WORK TO BE COMPLETED:
Be exact. Print each record as it stands.

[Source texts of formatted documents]
-- -- --
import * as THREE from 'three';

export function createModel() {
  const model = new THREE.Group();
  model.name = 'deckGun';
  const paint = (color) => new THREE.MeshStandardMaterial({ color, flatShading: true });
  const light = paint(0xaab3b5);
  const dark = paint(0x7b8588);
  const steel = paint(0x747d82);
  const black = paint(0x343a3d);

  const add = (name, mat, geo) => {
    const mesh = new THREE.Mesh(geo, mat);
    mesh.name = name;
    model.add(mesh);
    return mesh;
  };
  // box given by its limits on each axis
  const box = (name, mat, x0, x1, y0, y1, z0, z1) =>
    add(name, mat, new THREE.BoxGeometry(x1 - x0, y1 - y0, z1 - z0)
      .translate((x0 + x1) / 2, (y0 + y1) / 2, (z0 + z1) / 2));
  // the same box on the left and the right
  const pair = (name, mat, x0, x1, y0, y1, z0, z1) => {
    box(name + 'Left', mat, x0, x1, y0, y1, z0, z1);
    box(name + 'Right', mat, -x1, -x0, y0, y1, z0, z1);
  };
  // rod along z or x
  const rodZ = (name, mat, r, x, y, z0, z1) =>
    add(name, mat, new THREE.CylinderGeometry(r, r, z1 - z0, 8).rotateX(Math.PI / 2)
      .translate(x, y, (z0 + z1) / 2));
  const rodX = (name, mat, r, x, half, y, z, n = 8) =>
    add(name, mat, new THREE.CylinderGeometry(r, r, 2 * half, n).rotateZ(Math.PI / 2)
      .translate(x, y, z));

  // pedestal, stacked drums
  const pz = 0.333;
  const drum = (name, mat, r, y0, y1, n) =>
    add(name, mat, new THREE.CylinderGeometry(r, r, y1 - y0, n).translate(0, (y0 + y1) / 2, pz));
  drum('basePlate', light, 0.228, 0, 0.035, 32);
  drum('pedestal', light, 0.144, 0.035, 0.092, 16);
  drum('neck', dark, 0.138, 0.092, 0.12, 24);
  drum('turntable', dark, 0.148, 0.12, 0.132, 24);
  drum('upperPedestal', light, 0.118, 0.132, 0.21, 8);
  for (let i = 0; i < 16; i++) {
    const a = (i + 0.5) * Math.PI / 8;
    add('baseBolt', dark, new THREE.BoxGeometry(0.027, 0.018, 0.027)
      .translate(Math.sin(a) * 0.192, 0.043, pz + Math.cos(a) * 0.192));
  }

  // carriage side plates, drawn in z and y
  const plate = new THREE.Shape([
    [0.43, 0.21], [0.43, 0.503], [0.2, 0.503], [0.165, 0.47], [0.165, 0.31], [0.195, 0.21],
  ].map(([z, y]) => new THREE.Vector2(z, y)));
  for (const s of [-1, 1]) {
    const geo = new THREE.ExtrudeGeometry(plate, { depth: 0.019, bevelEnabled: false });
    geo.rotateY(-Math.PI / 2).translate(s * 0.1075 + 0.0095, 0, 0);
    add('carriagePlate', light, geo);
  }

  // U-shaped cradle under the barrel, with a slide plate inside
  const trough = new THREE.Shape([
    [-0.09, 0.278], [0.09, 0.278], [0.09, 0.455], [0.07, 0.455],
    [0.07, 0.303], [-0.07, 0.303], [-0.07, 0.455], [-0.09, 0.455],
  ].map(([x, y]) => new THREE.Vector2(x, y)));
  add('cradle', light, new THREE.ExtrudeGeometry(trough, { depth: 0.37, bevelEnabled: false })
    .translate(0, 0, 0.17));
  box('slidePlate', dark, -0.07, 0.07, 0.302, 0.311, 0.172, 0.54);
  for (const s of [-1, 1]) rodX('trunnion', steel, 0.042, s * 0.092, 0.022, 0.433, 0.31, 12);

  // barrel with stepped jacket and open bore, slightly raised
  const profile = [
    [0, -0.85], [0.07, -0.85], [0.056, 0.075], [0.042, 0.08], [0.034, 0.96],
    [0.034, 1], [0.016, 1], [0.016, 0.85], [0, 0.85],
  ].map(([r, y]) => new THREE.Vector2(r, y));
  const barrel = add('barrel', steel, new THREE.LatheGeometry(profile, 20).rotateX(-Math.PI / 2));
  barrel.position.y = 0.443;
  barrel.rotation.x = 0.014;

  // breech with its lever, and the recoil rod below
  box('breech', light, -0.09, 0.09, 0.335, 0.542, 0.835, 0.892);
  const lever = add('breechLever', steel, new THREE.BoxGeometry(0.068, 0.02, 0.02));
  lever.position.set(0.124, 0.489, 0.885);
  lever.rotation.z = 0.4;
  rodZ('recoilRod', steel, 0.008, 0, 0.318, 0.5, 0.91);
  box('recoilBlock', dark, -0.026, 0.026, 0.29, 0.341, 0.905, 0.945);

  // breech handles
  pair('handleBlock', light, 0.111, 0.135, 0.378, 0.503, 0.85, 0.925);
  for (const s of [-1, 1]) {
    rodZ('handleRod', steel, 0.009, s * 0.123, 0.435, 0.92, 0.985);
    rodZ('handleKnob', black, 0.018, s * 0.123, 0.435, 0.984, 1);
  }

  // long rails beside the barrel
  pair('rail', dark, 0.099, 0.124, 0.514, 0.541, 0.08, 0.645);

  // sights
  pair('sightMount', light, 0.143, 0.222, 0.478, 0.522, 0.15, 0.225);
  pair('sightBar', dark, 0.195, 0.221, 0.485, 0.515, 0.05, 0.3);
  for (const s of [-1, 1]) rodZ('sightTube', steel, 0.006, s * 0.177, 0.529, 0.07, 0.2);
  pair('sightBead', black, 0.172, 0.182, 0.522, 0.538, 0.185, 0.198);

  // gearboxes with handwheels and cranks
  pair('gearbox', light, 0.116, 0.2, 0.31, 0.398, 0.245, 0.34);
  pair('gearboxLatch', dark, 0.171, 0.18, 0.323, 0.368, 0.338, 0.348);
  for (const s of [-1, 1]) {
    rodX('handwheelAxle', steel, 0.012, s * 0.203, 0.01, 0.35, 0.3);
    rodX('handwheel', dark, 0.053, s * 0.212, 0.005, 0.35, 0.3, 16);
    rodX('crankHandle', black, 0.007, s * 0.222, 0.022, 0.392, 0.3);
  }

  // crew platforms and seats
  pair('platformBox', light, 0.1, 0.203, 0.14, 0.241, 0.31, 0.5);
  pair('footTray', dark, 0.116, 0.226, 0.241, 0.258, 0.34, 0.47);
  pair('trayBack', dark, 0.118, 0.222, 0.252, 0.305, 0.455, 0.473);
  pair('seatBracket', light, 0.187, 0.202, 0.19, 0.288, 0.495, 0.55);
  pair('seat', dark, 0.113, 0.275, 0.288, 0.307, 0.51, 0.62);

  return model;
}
-- -- --
SOLUTION:
import * as THREE from 'three';

export function createModel() {
  const model = new THREE.Group();
  model.name = 'deckGun';
  const paint = (color) => new THREE.MeshStandardMaterial({ color, flatShading: true });
  const light = paint(0xaab3b5);
  const dark = paint(0x7b8588);
  const steel = paint(0x747d82);
  const black = paint(0x343a3d);

  const add = (name, mat, geo) => {
    const mesh = new THREE.Mesh(geo, mat);
    mesh.name = name;
    model.add(mesh);
    return mesh;
  };
  // box given by its limits on each axis
  const box = (name, mat, x0, x1, y0, y1, z0, z1) =>
    add(name, mat, new THREE.BoxGeometry(x1 - x0, y1 - y0, z1 - z0)
      .translate((x0 + x1) / 2, (y0 + y1) / 2, (z0 + z1) / 2));
  // the same box on the left and the right
  const pair = (name, mat, x0, x1, y0, y1, z0, z1) => {
    box(name + 'Left', mat, x0, x1, y0, y1, z0, z1);
    box(name + 'Right', mat, -x1, -x0, y0, y1, z0, z1);
  };
  // rod along z or x
  const rodZ = (name, mat, r, x, y, z0, z1) =>
    add(name, mat, new THREE.CylinderGeometry(r, r, z1 - z0, 8).rotateX(Math.PI / 2)
      .translate(x, y, (z0 + z1) / 2));
  const rodX = (name, mat, r, x, half, y, z, n = 8) =>
    add(name, mat, new THREE.CylinderGeometry(r, r, 2 * half, n).rotateZ(Math.PI / 2)
      .translate(x, y, z));

  // pedestal, stacked drums
  const pz = 0.333;
  const drum = (name, mat, r, y0, y1, n) =>
    add(name, mat, new THREE.CylinderGeometry(r, r, y1 - y0, n).translate(0, (y0 + y1) / 2, pz));
  drum('basePlate', light, 0.228, 0, 0.035, 32);
  drum('pedestal', light, 0.144, 0.035, 0.092, 16);
  drum('neck', dark, 0.138, 0.092, 0.12, 24);
  drum('turntable', dark, 0.148, 0.12, 0.132, 24);
  drum('upperPedestal', light, 0.118, 0.132, 0.21, 8);
  for (let i = 0; i < 16; i++) {
    const a = (i + 0.5) * Math.PI / 8;
    add('baseBolt', dark, new THREE.BoxGeometry(0.027, 0.018, 0.027)
      .translate(Math.sin(a) * 0.192, 0.043, pz + Math.cos(a) * 0.192));
  }

  // carriage side plates, drawn in z and y
  const plate = new THREE.Shape([
    [0.43, 0.21], [0.43, 0.503], [0.2, 0.503], [0.165, 0.47], [0.165, 0.31], [0.195, 0.21],
  ].map(([z, y]) => new THREE.Vector2(z, y)));
  for (const s of [-1, 1]) {
    const geo = new THREE.ExtrudeGeometry(plate, { depth: 0.019, bevelEnabled: false });
    geo.rotateY(-Math.PI / 2).translate(s * 0.1075 + 0.0095, 0, 0);
    add('carriagePlate', light, geo);
  }

  // U-shaped cradle under the barrel, with a slide plate inside
  const trough = new THREE.Shape([
    [-0.09, 0.278], [0.09, 0.278], [0.09, 0.455], [0.07, 0.455],
    [0.07, 0.303], [-0.07, 0.303], [-0.07, 0.455], [-0.09, 0.455],
  ].map(([x, y]) => new THREE.Vector2(x, y)));
  add('cradle', light, new THREE.ExtrudeGeometry(trough, { depth: 0.37, bevelEnabled: false })
    .translate(0, 0, 0.17));
  box('slidePlate', dark, -0.07, 0.07, 0.302, 0.311, 0.172, 0.54);
  for (const s of [-1, 1]) rodX('trunnion', steel, 0.042, s * 0.092, 0.022, 0.433, 0.31, 12);

  // barrel with stepped jacket and open bore, slightly raised
  const profile = [
    [0, -0.85], [0.07, -0.85], [0.056, 0.075], [0.042, 0.08], [0.034, 0.96],
    [0.034, 1], [0.016, 1], [0.016, 0.85], [0, 0.85],
  ].map(([r, y]) => new THREE.Vector2(r, y));
  const barrel = add('barrel', steel, new THREE.LatheGeometry(profile, 20).rotateX(-Math.PI / 2));
  barrel.position.y = 0.443;
  barrel.rotation.x = 0.014;

  // breech with its lever, and the recoil rod below
  box('breech', light, -0.09, 0.09, 0.335, 0.542, 0.835, 0.892);
  const lever = add('breechLever', steel, new THREE.BoxGeometry(0.068, 0.02, 0.02));
  lever.position.set(0.124, 0.489, 0.885);
  lever.rotation.z = 0.4;
  rodZ('recoilRod', steel, 0.008, 0, 0.318, 0.5, 0.91);
  box('recoilBlock', dark, -0.026, 0.026, 0.29, 0.341, 0.905, 0.945);

  // breech handles
  pair('handleBlock', light, 0.111, 0.135, 0.378, 0.503, 0.85, 0.925);
  for (const s of [-1, 1]) {
    rodZ('handleRod', steel, 0.009, s * 0.123, 0.435, 0.92, 0.985);
    rodZ('handleKnob', black, 0.018, s * 0.123, 0.435, 0.984, 1);
  }

  // long rails beside the barrel
  pair('rail', dark, 0.099, 0.124, 0.514, 0.541, 0.08, 0.645);

  // sights
  pair('sightMount', light, 0.143, 0.222, 0.478, 0.522, 0.15, 0.225);
  pair('sightBar', dark, 0.195, 0.221, 0.485, 0.515, 0.05, 0.3);
  for (const s of [-1, 1]) rodZ('sightTube', steel, 0.006, s * 0.177, 0.529, 0.07, 0.2);
  pair('sightBead', black, 0.172, 0.182, 0.522, 0.538, 0.185, 0.198);

  // gearboxes with handwheels and cranks
  pair('gearbox', light, 0.116, 0.2, 0.31, 0.398, 0.245, 0.34);
  pair('gearboxLatch', dark, 0.171, 0.18, 0.323, 0.368, 0.338, 0.348);
  for (const s of [-1, 1]) {
    rodX('handwheelAxle', steel, 0.012, s * 0.203, 0.01, 0.35, 0.3);
    rodX('handwheel', dark, 0.053, s * 0.212, 0.005, 0.35, 0.3, 16);
    rodX('crankHandle', black, 0.007, s * 0.222, 0.022, 0.392, 0.3);
  }

  // crew platforms and seats
  pair('platformBox', light, 0.1, 0.203, 0.14, 0.241, 0.31, 0.5);
  pair('footTray', dark, 0.116, 0.226, 0.241, 0.258, 0.34, 0.47);
  pair('trayBack', dark, 0.118, 0.222, 0.252, 0.305, 0.455, 0.473);
  pair('seatBracket', light, 0.187, 0.202, 0.19, 0.288, 0.495, 0.55);
  pair('seat', dark, 0.113, 0.275, 0.288, 0.307, 0.51, 0.62);

  return model;
}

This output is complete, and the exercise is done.